◆ Records supplied:
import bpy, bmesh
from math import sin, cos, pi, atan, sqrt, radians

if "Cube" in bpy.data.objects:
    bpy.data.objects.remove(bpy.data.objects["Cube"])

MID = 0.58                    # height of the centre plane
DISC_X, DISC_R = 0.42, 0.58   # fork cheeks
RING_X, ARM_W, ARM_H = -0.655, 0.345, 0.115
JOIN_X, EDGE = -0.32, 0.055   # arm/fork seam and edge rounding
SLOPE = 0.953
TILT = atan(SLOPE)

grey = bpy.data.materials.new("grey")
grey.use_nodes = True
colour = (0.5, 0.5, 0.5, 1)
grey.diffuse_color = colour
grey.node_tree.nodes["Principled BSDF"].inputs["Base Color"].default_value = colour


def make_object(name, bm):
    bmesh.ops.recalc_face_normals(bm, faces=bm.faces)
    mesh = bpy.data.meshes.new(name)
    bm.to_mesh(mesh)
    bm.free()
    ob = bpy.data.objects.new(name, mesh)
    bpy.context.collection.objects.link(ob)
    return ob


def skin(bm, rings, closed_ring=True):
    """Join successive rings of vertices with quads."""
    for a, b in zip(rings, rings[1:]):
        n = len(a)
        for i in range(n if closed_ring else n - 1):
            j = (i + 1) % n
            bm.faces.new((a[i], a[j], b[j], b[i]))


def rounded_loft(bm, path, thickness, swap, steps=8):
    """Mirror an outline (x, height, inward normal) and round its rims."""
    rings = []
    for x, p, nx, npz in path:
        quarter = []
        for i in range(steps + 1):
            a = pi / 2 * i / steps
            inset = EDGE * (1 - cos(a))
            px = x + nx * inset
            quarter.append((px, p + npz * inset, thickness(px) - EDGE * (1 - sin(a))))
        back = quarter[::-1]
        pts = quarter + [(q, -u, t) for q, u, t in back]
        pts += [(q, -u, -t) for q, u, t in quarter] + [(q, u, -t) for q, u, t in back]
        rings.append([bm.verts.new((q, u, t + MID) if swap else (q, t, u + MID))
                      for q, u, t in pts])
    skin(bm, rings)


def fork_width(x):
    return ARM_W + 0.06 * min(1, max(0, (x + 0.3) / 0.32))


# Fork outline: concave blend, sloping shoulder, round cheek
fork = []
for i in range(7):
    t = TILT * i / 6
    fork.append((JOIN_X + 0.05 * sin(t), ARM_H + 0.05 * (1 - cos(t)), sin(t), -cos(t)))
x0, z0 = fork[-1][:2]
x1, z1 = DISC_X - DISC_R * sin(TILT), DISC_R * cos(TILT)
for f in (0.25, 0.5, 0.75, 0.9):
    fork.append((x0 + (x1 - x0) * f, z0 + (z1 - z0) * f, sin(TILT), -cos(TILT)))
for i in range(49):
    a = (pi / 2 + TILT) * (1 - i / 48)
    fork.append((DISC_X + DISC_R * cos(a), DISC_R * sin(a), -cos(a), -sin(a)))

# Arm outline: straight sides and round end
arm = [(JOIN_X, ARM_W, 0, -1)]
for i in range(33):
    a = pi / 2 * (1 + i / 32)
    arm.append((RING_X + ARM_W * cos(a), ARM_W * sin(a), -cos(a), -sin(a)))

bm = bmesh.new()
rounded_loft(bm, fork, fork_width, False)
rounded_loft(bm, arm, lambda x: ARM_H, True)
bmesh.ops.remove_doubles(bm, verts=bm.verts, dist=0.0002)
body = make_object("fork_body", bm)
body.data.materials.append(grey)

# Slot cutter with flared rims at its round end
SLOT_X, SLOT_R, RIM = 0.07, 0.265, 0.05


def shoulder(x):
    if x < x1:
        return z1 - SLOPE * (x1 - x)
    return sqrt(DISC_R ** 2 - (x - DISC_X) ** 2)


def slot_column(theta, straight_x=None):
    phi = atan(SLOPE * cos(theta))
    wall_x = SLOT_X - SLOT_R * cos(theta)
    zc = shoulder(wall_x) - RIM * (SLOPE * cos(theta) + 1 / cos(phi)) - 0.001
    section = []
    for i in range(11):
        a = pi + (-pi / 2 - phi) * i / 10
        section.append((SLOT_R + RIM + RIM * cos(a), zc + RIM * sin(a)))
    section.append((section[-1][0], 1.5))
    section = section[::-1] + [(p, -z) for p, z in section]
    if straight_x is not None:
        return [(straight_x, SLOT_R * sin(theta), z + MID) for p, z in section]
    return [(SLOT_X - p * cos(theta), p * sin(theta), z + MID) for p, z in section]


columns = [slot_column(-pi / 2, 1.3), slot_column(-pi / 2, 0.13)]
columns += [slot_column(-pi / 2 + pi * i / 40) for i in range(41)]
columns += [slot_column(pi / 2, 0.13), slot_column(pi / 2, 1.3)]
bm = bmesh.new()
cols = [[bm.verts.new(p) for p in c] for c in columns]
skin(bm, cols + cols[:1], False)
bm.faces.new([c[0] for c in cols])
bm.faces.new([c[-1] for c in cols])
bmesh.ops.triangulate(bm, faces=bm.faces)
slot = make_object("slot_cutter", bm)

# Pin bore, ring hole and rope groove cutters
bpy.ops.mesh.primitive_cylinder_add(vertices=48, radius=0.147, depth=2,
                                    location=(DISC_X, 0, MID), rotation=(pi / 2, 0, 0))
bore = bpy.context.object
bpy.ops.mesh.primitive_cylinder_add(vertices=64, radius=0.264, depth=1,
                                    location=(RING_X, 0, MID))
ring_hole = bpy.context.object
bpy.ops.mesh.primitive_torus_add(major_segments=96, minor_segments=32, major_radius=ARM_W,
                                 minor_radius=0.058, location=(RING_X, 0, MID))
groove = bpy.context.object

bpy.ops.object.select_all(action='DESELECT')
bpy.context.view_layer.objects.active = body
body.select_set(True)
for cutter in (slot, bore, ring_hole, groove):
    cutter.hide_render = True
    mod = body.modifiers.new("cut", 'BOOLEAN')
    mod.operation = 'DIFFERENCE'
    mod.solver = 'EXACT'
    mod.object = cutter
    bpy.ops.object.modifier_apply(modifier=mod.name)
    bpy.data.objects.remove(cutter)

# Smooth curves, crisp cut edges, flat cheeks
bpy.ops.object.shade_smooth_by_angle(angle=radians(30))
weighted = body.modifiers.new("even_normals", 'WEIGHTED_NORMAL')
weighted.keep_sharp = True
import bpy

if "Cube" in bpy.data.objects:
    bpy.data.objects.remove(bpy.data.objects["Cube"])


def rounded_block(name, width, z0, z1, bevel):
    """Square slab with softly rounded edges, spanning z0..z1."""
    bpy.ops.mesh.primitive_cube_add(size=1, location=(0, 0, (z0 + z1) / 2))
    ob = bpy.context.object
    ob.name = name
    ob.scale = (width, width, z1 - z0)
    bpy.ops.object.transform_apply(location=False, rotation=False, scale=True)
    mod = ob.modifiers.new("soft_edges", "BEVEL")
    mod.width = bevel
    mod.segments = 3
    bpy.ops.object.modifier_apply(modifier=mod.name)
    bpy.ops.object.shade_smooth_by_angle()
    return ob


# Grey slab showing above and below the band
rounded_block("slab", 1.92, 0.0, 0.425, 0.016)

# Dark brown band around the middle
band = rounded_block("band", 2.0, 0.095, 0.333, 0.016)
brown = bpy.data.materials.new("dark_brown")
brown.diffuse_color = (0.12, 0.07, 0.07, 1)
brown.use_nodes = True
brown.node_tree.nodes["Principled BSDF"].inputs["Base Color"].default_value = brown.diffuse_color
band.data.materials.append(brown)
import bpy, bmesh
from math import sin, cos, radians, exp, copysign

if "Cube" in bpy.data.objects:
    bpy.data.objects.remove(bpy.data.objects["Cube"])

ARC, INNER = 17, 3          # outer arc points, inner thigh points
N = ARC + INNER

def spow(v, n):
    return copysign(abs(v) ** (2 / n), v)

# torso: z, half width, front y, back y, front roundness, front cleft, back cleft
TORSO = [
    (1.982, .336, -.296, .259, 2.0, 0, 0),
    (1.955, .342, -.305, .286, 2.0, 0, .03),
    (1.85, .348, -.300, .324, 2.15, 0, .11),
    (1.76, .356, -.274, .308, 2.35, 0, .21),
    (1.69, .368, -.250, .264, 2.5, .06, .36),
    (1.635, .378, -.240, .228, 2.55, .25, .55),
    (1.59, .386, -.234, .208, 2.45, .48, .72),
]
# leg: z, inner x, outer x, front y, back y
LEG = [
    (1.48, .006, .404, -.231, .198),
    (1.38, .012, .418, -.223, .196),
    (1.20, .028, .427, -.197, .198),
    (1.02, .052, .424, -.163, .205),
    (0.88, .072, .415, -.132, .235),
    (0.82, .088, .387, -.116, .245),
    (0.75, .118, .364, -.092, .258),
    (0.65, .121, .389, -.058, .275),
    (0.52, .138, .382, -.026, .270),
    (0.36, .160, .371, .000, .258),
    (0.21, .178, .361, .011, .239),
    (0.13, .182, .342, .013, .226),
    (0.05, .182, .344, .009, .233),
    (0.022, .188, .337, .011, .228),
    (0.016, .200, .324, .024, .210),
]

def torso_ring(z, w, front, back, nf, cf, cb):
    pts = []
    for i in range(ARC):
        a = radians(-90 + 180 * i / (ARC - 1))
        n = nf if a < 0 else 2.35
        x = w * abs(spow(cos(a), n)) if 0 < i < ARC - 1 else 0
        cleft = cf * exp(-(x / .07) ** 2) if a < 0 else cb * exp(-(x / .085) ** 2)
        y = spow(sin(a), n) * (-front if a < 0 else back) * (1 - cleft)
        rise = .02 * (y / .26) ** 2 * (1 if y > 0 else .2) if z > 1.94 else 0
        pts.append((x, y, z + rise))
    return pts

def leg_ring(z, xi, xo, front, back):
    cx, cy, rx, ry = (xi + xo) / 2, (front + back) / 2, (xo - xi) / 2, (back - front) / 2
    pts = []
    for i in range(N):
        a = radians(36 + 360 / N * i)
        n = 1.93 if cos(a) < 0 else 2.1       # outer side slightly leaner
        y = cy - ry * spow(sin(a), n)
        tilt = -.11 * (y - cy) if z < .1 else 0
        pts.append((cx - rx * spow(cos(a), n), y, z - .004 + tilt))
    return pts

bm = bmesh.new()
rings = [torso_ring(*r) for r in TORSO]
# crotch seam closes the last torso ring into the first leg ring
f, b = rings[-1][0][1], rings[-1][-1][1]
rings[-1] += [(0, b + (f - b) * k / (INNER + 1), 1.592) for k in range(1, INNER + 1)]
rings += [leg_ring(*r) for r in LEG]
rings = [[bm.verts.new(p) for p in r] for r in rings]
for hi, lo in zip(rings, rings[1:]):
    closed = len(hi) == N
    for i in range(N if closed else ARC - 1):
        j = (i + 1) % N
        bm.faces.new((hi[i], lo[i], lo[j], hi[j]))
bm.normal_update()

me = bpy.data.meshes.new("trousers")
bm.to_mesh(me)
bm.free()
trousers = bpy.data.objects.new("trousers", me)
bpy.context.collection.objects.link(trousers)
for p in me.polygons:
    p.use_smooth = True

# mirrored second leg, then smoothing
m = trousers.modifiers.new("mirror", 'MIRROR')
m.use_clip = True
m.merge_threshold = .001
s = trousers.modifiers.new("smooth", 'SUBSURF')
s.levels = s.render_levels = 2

◆ Task item: Count every line above that includes the string "spow", and answer with the count only.

◆ Exercise response: 5